Drawn Together (seasons 1+2)

‘Does American animation always have to be funny?’ asked a viewer of Cartoon Network’s Adult Swim. ‘Of Course it doesn’t,’ came the answer. ‘Just look at Drawn Together.’ A case of rival companies’ cheap jabs, yes, but it has to be said that as a comedy, Drawn Together does fall short.

I thought the premise was a sound one: take the format of a reality TV show, in which a group of people are made to live together and occasionally set challenges for rewards, but base it around various animated clichés. Thus we get a muscle-bound superhero; a Disney-style princess; a rather feminine video game protagonist; a 20s Betty Boop lookalike; a creature with more than a passing resemblance to Pikachu from Pokémon; a black, crime-fighting, ass-whoopin’ detective girl; a crude flash animation pig; and a goofy creature in the vein of Spongebob Squarepants trying to cohabit. Establish the humour as distinctly adult and we have the opportunity for some clever parody and intelligent social commentary.

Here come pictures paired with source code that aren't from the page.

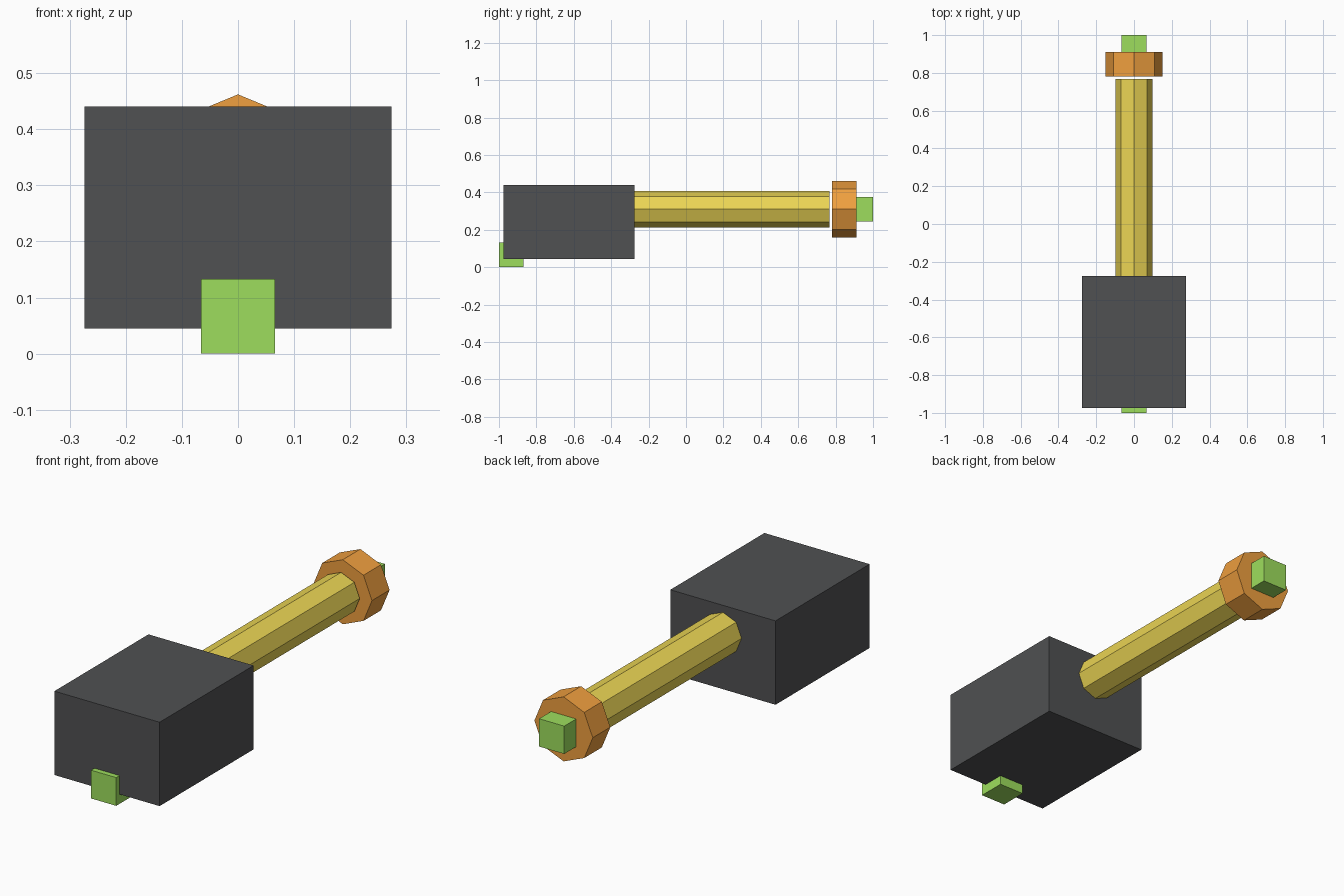
import bpy
from math import pi

if "Cube" in bpy.data.objects:
    bpy.data.objects.remove(bpy.data.objects["Cube"])


def material(name, rgb):
    m = bpy.data.materials.new(name)
    m.diffuse_color = (*rgb, 1)
    m.use_nodes = True
    m.node_tree.nodes["Principled BSDF"].inputs["Base Color"].default_value = m.diffuse_color
    return m


def finish(name, mat):
    ob = bpy.context.object
    ob.name = name
    ob.data.materials.append(mat)
    bpy.ops.object.transform_apply(location=False, rotation=True, scale=True)


def box(name, mat, center, size):
    bpy.ops.mesh.primitive_cube_add(size=1, location=center)
    bpy.context.object.scale = size
    finish(name, mat)


def octagon_rod(name, mat, radius, y0, y1, z):
    # eight-sided prism along y with a corner pointing straight up
    bpy.ops.mesh.primitive_cylinder_add(vertices=8, radius=radius, depth=y1 - y0,
                                        location=(0, (y0 + y1) / 2, z),
                                        rotation=(pi / 2, 0, 0))
    finish(name, mat)


dark = material("dark_grey", (0.08, 0.082, 0.085))
yellow = material("yellow", (0.84, 0.67, 0.09))
orange = material("orange", (0.87, 0.35, 0.05))
green = material("green", (0.34, 0.73, 0.11))

AXIS_Z = 0.31

# main block
box("body", dark, (0, -0.625, 0.2425), (0.548, 0.70, 0.395))

# rod and end collar, with a thin gap between them
octagon_rod("barrel", yellow, 0.097, -0.28, 0.768, AXIS_Z)
octagon_rod("collar", orange, 0.152, 0.78, 0.911, AXIS_Z)

# small green cubes at both ends
CUBE = 0.131
box("tip_cube", green, (0, 1 - CUBE / 2, AXIS_Z), (CUBE,) * 3)
box("foot_cube", green, (0, -1 + CUBE / 2, 0.0665), (CUBE, CUBE, 0.133))
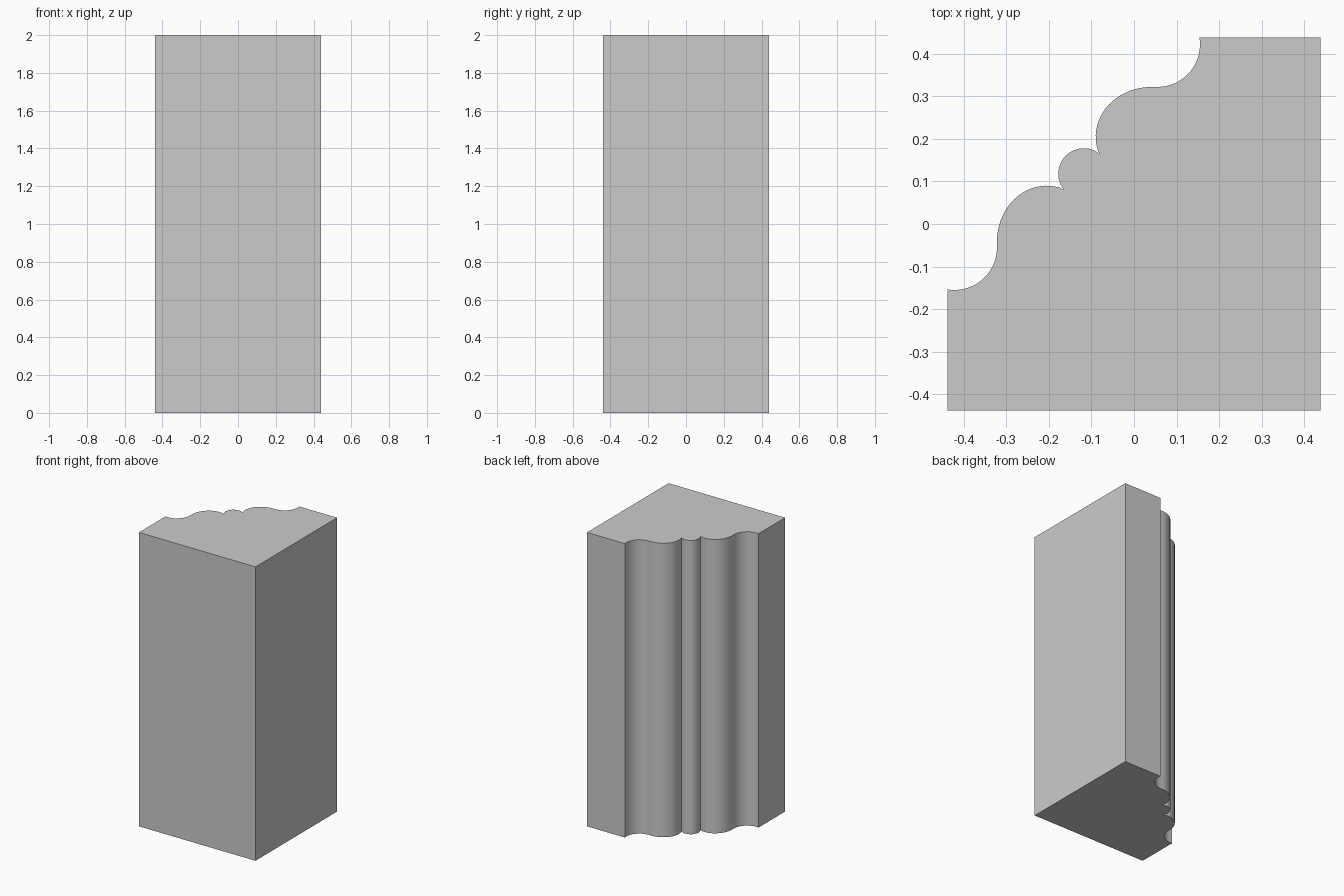
import bpy, bmesh
from math import sin, cos, radians

if "Cube" in bpy.data.objects:
    bpy.data.objects.remove(bpy.data.objects["Cube"])

H, S = 2.0, 0.4385  # height, half width


def arc(cx, cy, rx, ry, a0, a1, n):
    """Points along an elliptical arc, angles in degrees."""
    angles = [radians(a0 + (a1 - a0) * i / n) for i in range(n + 1)]
    return [(cx + rx * cos(a), cy + ry * sin(a)) for a in angles]


# Upper half of the moulding, from the corner bead outward
bead = arc(-0.118, 0.118, 0.06, 0.06, 135, 51, 12)
lobe = arc(0.041, 0.205, 0.131, 0.117, 200, 90, 20)
cove = arc(0.055, 0.422, 0.1, 0.1, -88, 9.5, 18)
half = bead[:-1] + [(-0.0805, 0.165)] + lobe[1:] + cove[:-1] + [(0.154, S)]

# Mirror across the diagonal, then close with the plain square sides
mirrored = [(-y, -x) for x, y in reversed(half[1:])]
outline = mirrored + half + [(S, S), (S, -S), (-S, -S)]

# Extrude the outline into the post
bm = bmesh.new()
base = bm.faces.new([bm.verts.new((x, y, 0)) for x, y in outline])
top = bmesh.ops.extrude_face_region(bm, geom=[base], use_keep_orig=True)
bmesh.ops.translate(bm, vec=(0, 0, H),
                    verts=[g for g in top["geom"] if isinstance(g, bmesh.types.BMVert)])
bmesh.ops.recalc_face_normals(bm, faces=bm.faces[:])
mesh = bpy.data.meshes.new("moulded_corner_post")
bm.to_mesh(mesh)
bm.free()

post = bpy.data.objects.new("moulded_corner_post", mesh)
bpy.context.collection.objects.link(post)
bpy.context.view_layer.objects.active = post
post.select_set(True)
bpy.ops.object.shade_smooth_by_angle(angle=radians(30))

The writers take a good stab at this, I’ll give them that. Princess Clara and Foxxy Love feud because Clara has been brought up to be a bigot who thinks the black girl must be her servant. Xandir is outed as gay so revels in his stereotype. Ling-Ling speaks mock-Japanese and becomes a send-up of all Asian stereotypes. Toot is soon revealed as the stereotyped past-it bitchy ex-star. You may be able to tell that the humour revolves very much around stereotypes. Not necessarily a bad thing – a lot of Python humour is stereotype-based – but you need to have good jokes to back it up.

Thing is, Drawn Together has an air of desperation to it. One episode revolves around a real-life bad review the show got. Driving through South Park in one of the pastiches, a character remarks, ‘I bet more people would watch us if we lived here.’ The jokes get milked and milked endlessly. Yes, okay, Toot is fat and cuts herself, Xandir is gay enough to wear pink thongs, Captain Hero is a horrible pervert and Foxxy is black. We get it. Now give us some good jokes!

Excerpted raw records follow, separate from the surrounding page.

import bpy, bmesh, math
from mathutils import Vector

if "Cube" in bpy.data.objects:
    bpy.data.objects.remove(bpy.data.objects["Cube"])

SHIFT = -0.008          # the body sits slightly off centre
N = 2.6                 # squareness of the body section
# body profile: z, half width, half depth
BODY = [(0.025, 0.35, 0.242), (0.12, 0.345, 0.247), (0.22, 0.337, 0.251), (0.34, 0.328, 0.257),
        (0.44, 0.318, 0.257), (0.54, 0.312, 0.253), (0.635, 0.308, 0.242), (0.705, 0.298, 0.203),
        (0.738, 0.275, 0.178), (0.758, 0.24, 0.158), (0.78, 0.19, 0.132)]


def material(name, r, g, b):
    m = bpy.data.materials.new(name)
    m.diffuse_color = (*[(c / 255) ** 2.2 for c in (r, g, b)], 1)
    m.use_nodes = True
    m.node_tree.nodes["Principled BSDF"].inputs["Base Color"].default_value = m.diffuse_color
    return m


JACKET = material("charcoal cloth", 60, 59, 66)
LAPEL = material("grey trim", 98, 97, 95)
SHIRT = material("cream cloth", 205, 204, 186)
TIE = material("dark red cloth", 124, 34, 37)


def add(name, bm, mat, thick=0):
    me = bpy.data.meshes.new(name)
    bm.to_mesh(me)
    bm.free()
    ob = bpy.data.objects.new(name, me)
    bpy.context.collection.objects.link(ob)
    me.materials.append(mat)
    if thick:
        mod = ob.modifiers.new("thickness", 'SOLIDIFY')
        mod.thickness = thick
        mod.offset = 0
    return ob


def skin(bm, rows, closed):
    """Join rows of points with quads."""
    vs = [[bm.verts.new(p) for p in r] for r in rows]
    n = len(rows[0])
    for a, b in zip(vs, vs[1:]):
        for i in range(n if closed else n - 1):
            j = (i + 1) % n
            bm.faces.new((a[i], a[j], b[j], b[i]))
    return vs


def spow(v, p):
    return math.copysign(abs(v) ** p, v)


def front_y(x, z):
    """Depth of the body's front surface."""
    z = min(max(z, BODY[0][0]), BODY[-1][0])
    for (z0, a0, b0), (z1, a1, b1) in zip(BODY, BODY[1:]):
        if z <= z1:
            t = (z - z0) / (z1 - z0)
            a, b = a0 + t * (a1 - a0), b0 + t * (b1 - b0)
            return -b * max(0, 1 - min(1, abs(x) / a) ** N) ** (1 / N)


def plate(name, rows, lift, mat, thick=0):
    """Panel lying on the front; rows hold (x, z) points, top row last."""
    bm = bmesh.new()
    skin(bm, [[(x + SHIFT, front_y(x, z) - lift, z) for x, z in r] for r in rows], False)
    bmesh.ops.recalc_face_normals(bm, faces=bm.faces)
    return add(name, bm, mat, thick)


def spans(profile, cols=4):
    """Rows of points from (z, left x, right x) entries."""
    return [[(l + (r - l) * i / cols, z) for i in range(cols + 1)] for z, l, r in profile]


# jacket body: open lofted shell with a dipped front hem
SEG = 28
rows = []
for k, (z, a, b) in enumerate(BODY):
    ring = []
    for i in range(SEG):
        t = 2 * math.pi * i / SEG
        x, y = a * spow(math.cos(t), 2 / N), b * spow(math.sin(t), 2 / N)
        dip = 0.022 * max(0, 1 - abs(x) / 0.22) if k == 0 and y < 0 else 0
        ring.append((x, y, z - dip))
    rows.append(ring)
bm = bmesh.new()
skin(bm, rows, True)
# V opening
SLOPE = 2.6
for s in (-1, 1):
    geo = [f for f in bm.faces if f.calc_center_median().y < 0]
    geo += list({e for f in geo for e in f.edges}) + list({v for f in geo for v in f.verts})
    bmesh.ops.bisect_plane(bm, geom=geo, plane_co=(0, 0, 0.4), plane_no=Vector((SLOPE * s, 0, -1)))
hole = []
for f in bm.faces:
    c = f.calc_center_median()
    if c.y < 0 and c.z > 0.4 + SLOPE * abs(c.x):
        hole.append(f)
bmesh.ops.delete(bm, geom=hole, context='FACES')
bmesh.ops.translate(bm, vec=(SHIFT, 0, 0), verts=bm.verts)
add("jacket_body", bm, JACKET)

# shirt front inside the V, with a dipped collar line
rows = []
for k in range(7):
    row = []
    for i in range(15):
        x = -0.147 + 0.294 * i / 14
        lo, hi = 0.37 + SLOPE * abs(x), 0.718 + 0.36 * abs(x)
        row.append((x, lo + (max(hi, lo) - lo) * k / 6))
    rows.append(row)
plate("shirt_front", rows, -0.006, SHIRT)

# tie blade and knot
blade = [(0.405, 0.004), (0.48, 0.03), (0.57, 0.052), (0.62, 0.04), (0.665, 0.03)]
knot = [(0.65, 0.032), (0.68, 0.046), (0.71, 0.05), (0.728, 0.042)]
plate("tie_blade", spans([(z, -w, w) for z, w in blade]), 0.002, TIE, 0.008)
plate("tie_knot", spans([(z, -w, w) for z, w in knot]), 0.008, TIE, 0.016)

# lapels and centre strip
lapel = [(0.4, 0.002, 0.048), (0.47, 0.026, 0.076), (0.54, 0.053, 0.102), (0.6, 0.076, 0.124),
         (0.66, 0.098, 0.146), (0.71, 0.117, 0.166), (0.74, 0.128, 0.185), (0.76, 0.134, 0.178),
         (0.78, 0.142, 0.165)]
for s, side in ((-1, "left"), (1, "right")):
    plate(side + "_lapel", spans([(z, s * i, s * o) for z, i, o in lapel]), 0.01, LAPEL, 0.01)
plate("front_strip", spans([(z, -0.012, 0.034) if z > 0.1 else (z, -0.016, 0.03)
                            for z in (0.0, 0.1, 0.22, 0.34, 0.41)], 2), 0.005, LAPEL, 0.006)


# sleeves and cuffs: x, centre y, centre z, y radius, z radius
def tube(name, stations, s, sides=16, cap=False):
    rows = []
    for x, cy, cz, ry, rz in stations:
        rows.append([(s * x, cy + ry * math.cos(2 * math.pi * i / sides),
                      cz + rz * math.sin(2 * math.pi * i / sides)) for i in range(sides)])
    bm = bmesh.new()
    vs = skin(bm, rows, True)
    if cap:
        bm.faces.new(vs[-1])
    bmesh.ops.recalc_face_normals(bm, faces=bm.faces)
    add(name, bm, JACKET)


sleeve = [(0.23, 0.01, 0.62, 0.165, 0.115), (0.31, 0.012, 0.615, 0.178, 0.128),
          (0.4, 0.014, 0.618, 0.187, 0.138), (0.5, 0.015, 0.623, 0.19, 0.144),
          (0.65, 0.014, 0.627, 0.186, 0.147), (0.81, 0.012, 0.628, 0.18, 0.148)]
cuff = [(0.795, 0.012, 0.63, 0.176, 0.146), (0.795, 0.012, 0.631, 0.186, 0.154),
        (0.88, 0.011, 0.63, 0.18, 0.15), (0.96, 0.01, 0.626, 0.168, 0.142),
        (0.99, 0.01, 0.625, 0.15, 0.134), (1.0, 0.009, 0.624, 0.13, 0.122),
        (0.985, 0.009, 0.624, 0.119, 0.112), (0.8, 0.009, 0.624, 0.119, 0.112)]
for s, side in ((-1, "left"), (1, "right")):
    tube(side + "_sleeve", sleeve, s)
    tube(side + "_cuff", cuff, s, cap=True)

While occasionally the show does hit gold – the musical numbers are all spot-on parodies of such institutions as Disney ballads and 70s band cartoons, Foxxy’s send-up of black stereotypes (‘I’m so mad I’ve been stuck like this for three hours’ was a great line) is well-balanced with her position as ‘the level-headed one’, and the show can be dangerously close to the wire (slave auction scene?) – plus some of the briefer allusions were very funny (He-Man and Panthro from Thundercats shooting up in Popeye’s steroids den), but when there are one or two laughs in half an hour of brain-dead, repetitive, outrageous-for-outrageousness’s-sake guff, it doesn’t work. And having an episode subplot about how fart jokes ARE funny after all doesn’t make them funny.

I was also quite disturbed when they met a fat lesbian who cuts and conforms to many of the other stereotypes mocked in the show and said, ‘You’re not exactly our target audience’. I was laughing at the bigots, at how stupid it was to be so backward, and that made me wonder if I’d got it all wrong. Ah, well.

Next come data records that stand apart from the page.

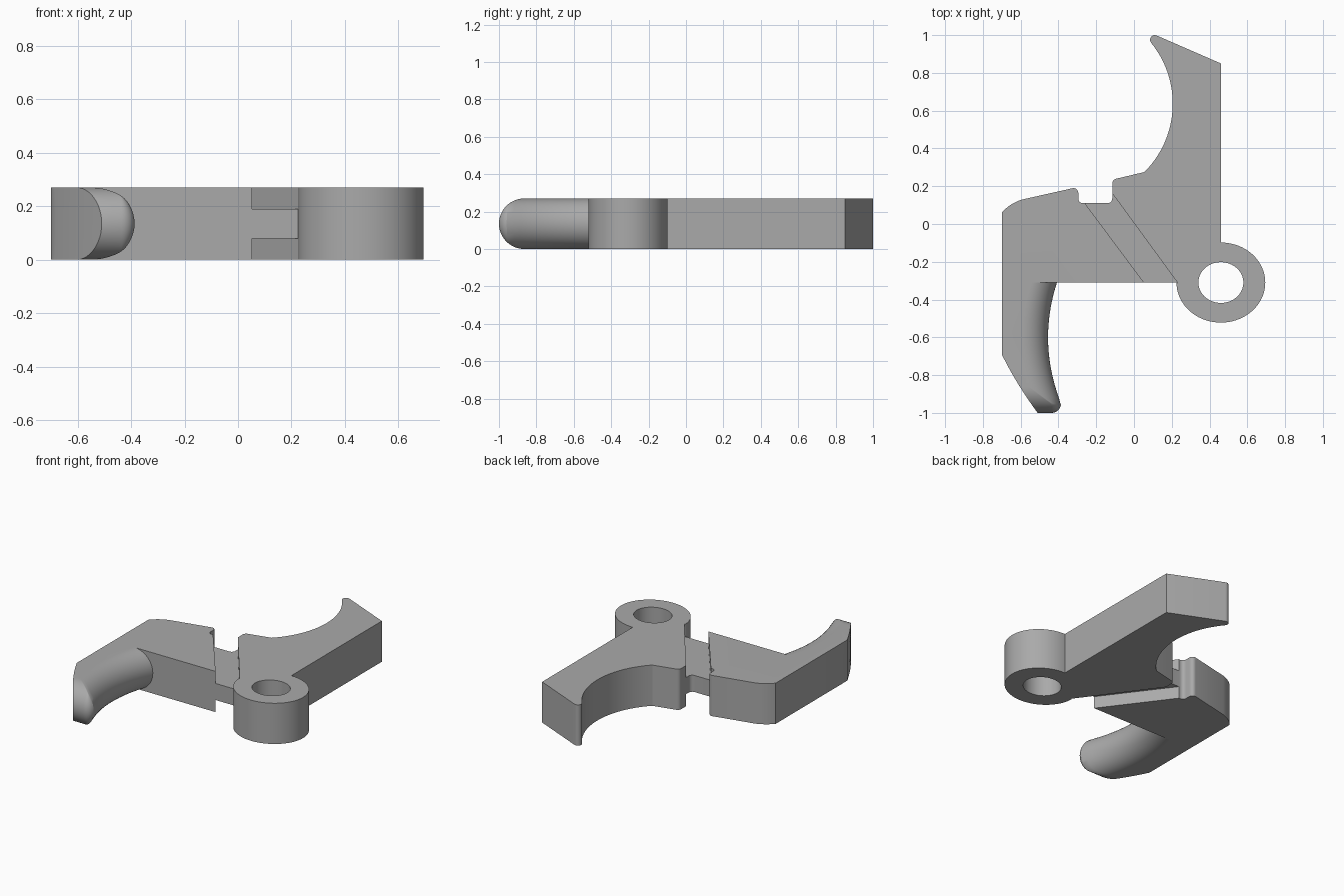
import bpy, bmesh
from math import sin, cos, pi, radians
from mathutils import Vector
from mathutils.geometry import intersect_line_line_2d  # noqa: F401

if "Cube" in bpy.data.objects:
    bpy.data.objects.remove(bpy.data.objects["Cube"])

H = 0.27          # thickness
R = H / 2         # full-round radius of the finger
PIVOT = (0.46, -0.31)

grey = bpy.data.materials.new("mid_grey")
grey.use_nodes = True
colour = (0.4, 0.4, 0.4, 1)
grey.diffuse_color = colour
grey.node_tree.nodes["Principled BSDF"].inputs["Base Color"].default_value = colour


def loft(name, layers):
    """Solid from stacked outlines, each a list of 3D points."""
    bm = bmesh.new()
    rings = [[bm.verts.new(p) for p in layer] for layer in layers]
    for low, high in zip(rings, rings[1:]):
        for i in range(len(low)):
            j = (i + 1) % len(low)
            bm.faces.new((low[i], low[j], high[j], high[i]))
    bm.faces.new(rings[0][::-1])
    bm.faces.new(rings[-1])
    bmesh.ops.recalc_face_normals(bm, faces=bm.faces)
    mesh = bpy.data.meshes.new(name)
    bm.to_mesh(mesh)
    bm.free()
    mesh.materials.append(grey)
    obj = bpy.data.objects.new(name, mesh)
    bpy.context.collection.objects.link(obj)
    return obj


def extrude(name, outline, z0, z1):
    return loft(name, [[(x, y, z) for x, y in outline] for z in (z0, z1)])


def ellipse(centre, rx, ry, start, end, n):
    """Points from start to end angle in degrees."""
    angles = [radians(start + (end - start) * i / n) for i in range(n + 1)]
    return [(centre[0] + rx * cos(a), centre[1] + ry * sin(a)) for a in angles]


def arc(a, b, c, n):
    """Circular arc from a to c through b."""
    a, b, c = Vector(a), Vector(b), Vector(c)
    u, v = b - a, c - a
    k = 2 * (u.x * v.y - u.y * v.x)
    m = a + Vector((v.y * u.length_squared - u.y * v.length_squared,
                    u.x * v.length_squared - v.x * u.length_squared)) / k
    turn = (c - m).angle_signed(a - m)
    p = a - m
    return [(m.x + p.x * cos(turn * i / n) - p.y * sin(turn * i / n),
             m.y + p.x * sin(turn * i / n) + p.y * cos(turn * i / n))
            for i in range(n + 1)]


def combine(target, other, operation):
    mod = target.modifiers.new(operation, "BOOLEAN")
    mod.operation, mod.object, mod.solver = operation, other, "EXACT"
    bpy.context.view_layer.objects.active = target
    bpy.ops.object.modifier_apply(modifier=mod.name)
    bpy.data.objects.remove(other)


# Body plate: both jaws, the notch between them and the pivot ring
outline = [(-0.70, -0.31)]
outline += arc((-0.70, 0.06), (-0.655, 0.10), (-0.59, 0.13), 8)
outline += ellipse((-0.32, 0.165), 0.025, 0.025, 100, 0, 6)
outline += ellipse((-0.27, 0.135), 0.025, 0.025, 180, 270, 5)
outline += ellipse((-0.14, 0.135), 0.025, 0.025, 270, 360, 5)
outline += ellipse((-0.09, 0.215), 0.025, 0.025, 180, 100, 5)
outline += arc((0.055, 0.275), (0.205, 0.64), (0.09, 0.96), 36)
outline += ellipse((0.11, 0.975), 0.025, 0.025, 190, 65, 7)
outline += [(0.46, 0.85)]
outline += ellipse(PIVOT, 0.235, 0.212, 90, -180, 54)
body = extrude("clip_body", outline, 0, H)

# Pivot hole
hole = extrude("hole_cutter", ellipse(PIVOT, 0.119, 0.108, 0, 354, 59), -0.1, H + 0.1)
combine(body, hole, "DIFFERENCE")

# Diagonal grooves above and below the thin web
groove = [(-0.275, 0.13), (0.053, -0.31), (0.09, -0.36), (0.2, -0.36),
          (0.23, -0.31), (-0.15, 0.21)]
for z0, z1 in ((-0.1, 0.08), (0.19, H + 0.1)):
    combine(body, extrude("groove_cutter", groove, z0, z1), "DIFFERENCE")


# Finger with a full-round inner edge and tip
def finger_layer(theta):
    inset = R - R * sin(theta)
    base = -1 + inset
    r = max(0.05 - inset, 0.003)

    def inner(y):
        return -0.455 + 0.56 * (y + 0.6) ** 2 - inset

    pts = [(-0.70, -0.31)]
    for i in range(9):
        y = -0.69 + (base + 0.69) * i / 8
        t = (-0.69 - y) / 0.31
        pts.append((-0.70 + 0.19 * (0.8 * t + 0.2 * t * t), y))
    low = base + r
    pts += ellipse((inner(low) - r, low), r, r, -90, -10, 6)
    for i in range(1, 21):
        y = low + (-0.31 - low) * i / 20
        pts.append((inner(y), y))
    return [(x, y, R - R * cos(theta)) for x, y in pts]


finger = loft("finger", [finger_layer(pi * i / 24) for i in range(25)])
combine(body, finger, "UNION")

# Smooth curved walls, keep crisp edges
bpy.ops.object.select_all(action="DESELECT")
body.select_set(True)
bpy.context.view_layer.objects.active = body
bpy.ops.object.shade_smooth_by_angle(angle=radians(30))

In two seasons, only one episode was actually really good, the penultimate one in which the housemates enact at great length what might happen when Xandir comes out to them, sending up the usual drama-laden stories of struggling against repression, with most of the cast playing against type. There they hit the nail on the head, because in changing the characters’ personalities for a while, the writers hit on what makes really good satire: rather than having a cast made up of flat and unlikeable characters, make us sympathetic to them first, and THEN horribly abuse them.

There’s apparently more in the works. I’ll watch it, but all the while, I’ll be hoping it’s going to improve.

(originally written 31.7.06)

No comments:

Post a Comment